Others, however, are unsure about what to expect from the system.

“I’m still on the fence about what direction it will take,” said John McDermid, of the proposed 9 Avenue North station, which has been a major point of contention for many in the community.

“I think more certainty around Ninth Avenue, and more community engagement, is needed,” he said.

Illustrating the Issues: Visual practitioner Sam Hester illustrates live at the Crescent Heights Community Association in Calgary on Monday, Sept. 26, 2016, for The City of Calgary’s discussion of the Greenline LRT project. The City put on a Charette in the Crescent Heights and Tuxedo Park community, encouraging residents to provide feedback in real time.

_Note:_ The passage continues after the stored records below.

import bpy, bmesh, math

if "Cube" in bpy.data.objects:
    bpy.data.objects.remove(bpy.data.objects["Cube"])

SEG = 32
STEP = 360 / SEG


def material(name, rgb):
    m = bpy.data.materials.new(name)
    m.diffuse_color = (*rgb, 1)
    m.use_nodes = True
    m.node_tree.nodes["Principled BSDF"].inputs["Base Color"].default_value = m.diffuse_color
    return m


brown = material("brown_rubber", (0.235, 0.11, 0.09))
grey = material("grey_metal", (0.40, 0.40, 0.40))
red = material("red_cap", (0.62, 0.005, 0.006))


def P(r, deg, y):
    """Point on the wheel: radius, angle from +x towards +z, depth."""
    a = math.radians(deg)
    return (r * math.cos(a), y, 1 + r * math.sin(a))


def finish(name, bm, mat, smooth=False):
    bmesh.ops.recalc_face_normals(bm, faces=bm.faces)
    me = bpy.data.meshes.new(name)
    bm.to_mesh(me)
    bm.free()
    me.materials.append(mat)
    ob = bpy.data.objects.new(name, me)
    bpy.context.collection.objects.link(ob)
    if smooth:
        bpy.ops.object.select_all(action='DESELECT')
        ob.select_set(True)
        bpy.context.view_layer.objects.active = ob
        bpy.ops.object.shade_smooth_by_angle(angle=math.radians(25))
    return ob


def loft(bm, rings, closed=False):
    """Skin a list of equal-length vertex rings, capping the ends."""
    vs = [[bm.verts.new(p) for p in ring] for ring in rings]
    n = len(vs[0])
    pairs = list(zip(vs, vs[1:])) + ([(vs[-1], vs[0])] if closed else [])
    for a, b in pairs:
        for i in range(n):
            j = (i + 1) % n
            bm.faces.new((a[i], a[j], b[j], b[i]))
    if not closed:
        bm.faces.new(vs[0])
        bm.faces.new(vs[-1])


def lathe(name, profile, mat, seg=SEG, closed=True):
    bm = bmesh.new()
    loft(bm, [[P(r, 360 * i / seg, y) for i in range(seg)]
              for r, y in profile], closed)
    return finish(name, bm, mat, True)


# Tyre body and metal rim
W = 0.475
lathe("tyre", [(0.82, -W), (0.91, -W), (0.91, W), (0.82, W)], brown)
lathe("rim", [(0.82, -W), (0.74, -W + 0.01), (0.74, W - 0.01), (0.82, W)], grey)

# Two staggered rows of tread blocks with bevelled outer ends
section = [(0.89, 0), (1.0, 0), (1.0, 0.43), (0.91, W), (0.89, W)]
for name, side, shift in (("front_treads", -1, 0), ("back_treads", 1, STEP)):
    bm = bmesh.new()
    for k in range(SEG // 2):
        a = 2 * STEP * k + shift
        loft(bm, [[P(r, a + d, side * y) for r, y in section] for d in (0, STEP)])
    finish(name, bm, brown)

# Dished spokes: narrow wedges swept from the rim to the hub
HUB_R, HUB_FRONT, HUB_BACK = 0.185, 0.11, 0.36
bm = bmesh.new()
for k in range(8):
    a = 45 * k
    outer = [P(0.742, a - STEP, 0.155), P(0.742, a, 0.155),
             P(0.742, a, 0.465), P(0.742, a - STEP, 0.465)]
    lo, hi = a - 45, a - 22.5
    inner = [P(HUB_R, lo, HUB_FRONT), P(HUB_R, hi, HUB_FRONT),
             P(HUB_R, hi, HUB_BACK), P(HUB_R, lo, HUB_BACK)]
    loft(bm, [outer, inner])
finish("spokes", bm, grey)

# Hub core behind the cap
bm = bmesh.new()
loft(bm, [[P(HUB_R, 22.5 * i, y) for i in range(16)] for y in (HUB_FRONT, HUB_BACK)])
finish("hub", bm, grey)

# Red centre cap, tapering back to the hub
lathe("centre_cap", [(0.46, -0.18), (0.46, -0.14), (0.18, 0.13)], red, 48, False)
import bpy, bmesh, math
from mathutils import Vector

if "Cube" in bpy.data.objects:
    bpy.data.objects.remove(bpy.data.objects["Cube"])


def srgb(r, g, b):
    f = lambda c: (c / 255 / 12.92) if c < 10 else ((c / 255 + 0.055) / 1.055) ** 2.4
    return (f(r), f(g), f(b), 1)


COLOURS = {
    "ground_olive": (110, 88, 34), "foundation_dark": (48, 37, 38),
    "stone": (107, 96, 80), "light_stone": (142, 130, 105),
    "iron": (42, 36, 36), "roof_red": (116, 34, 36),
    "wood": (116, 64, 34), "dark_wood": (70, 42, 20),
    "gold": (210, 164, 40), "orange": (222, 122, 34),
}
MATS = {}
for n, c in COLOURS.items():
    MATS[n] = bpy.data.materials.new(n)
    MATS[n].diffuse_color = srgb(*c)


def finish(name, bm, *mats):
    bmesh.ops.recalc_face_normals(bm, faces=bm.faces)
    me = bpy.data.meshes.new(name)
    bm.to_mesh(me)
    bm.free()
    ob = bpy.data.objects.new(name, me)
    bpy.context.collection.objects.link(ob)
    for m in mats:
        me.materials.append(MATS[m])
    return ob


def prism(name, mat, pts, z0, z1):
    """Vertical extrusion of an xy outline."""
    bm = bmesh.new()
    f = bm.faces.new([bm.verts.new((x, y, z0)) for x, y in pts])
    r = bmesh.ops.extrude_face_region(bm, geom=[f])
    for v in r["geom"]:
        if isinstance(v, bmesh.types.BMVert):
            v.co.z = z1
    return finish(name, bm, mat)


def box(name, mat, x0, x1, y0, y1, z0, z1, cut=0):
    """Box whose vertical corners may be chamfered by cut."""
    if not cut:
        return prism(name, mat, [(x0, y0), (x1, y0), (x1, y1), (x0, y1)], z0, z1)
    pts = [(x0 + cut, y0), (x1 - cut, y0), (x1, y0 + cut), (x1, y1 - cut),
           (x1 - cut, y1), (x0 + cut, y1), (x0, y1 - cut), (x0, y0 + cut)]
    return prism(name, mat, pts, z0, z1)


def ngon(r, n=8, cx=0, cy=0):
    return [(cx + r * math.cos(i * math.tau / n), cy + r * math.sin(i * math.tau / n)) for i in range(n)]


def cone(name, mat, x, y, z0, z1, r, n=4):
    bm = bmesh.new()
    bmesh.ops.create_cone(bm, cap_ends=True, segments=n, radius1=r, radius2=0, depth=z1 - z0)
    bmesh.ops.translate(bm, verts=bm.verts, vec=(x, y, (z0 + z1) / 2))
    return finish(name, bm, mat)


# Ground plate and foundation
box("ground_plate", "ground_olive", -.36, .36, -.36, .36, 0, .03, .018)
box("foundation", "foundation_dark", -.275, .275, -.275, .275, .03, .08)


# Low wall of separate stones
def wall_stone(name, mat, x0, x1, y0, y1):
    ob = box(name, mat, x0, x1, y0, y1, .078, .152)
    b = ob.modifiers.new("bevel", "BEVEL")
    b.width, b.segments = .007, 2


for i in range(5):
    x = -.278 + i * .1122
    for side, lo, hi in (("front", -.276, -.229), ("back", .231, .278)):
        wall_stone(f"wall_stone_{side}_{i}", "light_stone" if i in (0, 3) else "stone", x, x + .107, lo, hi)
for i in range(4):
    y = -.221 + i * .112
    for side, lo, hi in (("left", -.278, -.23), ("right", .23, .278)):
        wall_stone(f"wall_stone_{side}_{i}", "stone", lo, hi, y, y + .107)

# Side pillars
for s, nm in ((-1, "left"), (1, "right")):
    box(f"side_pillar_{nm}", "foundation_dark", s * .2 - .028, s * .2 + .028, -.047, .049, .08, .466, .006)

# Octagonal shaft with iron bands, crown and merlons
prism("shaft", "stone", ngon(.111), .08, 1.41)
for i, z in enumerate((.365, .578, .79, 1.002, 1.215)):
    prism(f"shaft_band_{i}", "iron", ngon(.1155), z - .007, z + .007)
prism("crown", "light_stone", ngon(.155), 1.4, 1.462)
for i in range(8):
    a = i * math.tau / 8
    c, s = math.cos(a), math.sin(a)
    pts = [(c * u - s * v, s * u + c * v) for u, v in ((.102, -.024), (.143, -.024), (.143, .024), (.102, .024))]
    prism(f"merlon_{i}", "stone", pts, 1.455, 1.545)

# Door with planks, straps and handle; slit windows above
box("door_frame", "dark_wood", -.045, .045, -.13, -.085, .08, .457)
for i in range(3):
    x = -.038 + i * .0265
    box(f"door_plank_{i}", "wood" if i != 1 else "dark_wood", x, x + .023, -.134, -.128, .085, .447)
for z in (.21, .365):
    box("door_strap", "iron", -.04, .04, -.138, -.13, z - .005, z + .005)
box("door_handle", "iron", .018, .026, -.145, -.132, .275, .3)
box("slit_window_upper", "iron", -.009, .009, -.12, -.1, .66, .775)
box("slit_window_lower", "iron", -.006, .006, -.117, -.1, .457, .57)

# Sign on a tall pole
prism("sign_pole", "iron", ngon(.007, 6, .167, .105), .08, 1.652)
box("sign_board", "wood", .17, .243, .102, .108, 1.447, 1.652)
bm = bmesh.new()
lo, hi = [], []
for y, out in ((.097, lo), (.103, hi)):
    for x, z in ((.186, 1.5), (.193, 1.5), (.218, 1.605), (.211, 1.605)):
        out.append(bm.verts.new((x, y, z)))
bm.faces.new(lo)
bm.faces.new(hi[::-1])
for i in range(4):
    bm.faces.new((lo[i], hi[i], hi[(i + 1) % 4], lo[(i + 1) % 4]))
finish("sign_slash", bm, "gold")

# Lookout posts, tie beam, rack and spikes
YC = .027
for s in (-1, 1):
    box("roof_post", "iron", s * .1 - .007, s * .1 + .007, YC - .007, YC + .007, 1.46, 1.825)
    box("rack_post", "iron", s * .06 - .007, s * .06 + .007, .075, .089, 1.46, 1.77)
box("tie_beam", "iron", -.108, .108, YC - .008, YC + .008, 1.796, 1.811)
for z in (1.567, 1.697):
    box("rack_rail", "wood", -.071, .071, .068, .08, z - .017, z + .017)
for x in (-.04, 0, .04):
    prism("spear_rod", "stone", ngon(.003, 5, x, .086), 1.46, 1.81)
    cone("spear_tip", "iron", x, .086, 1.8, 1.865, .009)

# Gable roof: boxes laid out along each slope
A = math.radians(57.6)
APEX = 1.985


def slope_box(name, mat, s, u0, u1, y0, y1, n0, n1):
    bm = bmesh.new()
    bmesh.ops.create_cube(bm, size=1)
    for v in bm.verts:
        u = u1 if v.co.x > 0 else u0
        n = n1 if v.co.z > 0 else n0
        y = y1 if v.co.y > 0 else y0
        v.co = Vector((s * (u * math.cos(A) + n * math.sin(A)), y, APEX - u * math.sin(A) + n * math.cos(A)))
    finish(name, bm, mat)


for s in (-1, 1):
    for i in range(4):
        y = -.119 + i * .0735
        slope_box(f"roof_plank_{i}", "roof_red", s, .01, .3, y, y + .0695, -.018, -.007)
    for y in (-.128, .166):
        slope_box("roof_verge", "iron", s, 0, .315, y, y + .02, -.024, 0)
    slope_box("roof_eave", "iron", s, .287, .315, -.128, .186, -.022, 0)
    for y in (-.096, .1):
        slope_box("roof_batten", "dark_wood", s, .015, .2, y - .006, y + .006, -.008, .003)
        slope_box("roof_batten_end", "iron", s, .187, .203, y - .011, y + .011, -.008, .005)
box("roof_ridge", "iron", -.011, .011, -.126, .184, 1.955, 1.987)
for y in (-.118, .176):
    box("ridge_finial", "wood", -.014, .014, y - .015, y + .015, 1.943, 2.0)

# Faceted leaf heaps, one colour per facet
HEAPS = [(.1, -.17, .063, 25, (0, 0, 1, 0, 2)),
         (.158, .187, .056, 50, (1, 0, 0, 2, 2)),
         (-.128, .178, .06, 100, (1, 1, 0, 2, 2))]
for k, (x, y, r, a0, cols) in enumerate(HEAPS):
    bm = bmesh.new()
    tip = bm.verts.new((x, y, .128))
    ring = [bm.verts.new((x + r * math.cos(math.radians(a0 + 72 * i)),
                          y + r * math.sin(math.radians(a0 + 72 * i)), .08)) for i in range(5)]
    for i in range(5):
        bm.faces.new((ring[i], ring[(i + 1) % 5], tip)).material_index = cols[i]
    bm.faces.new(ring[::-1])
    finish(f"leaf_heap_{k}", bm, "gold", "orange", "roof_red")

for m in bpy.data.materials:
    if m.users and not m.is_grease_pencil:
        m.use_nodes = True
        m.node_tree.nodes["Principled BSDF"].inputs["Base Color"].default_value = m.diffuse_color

Hester works as a full time illustrator, and is excited about the new transit project. (Photo by Deborah Mebude/The Press)

Even so, those at at the city are convinced that the coming development is just what Calgary needs.

“Centre Street has the potential to be great,” said Andrew Browne from the IBI Group, an urban design consultancy.

As the phases continue to come together, the city plans to keep the conversation going.

“Implementation will happen over a number of years and decades,” said Brian McCarter from ZGF Architects, which also works in urban design

“Development wants to be where the action is and where the people are.”

About Deborah Mebude 3 Articles
As a writing and communications major in the journalism program at SAIT, Deborah Mebude is working as a reporter for The Press during the 2016-17 academic year.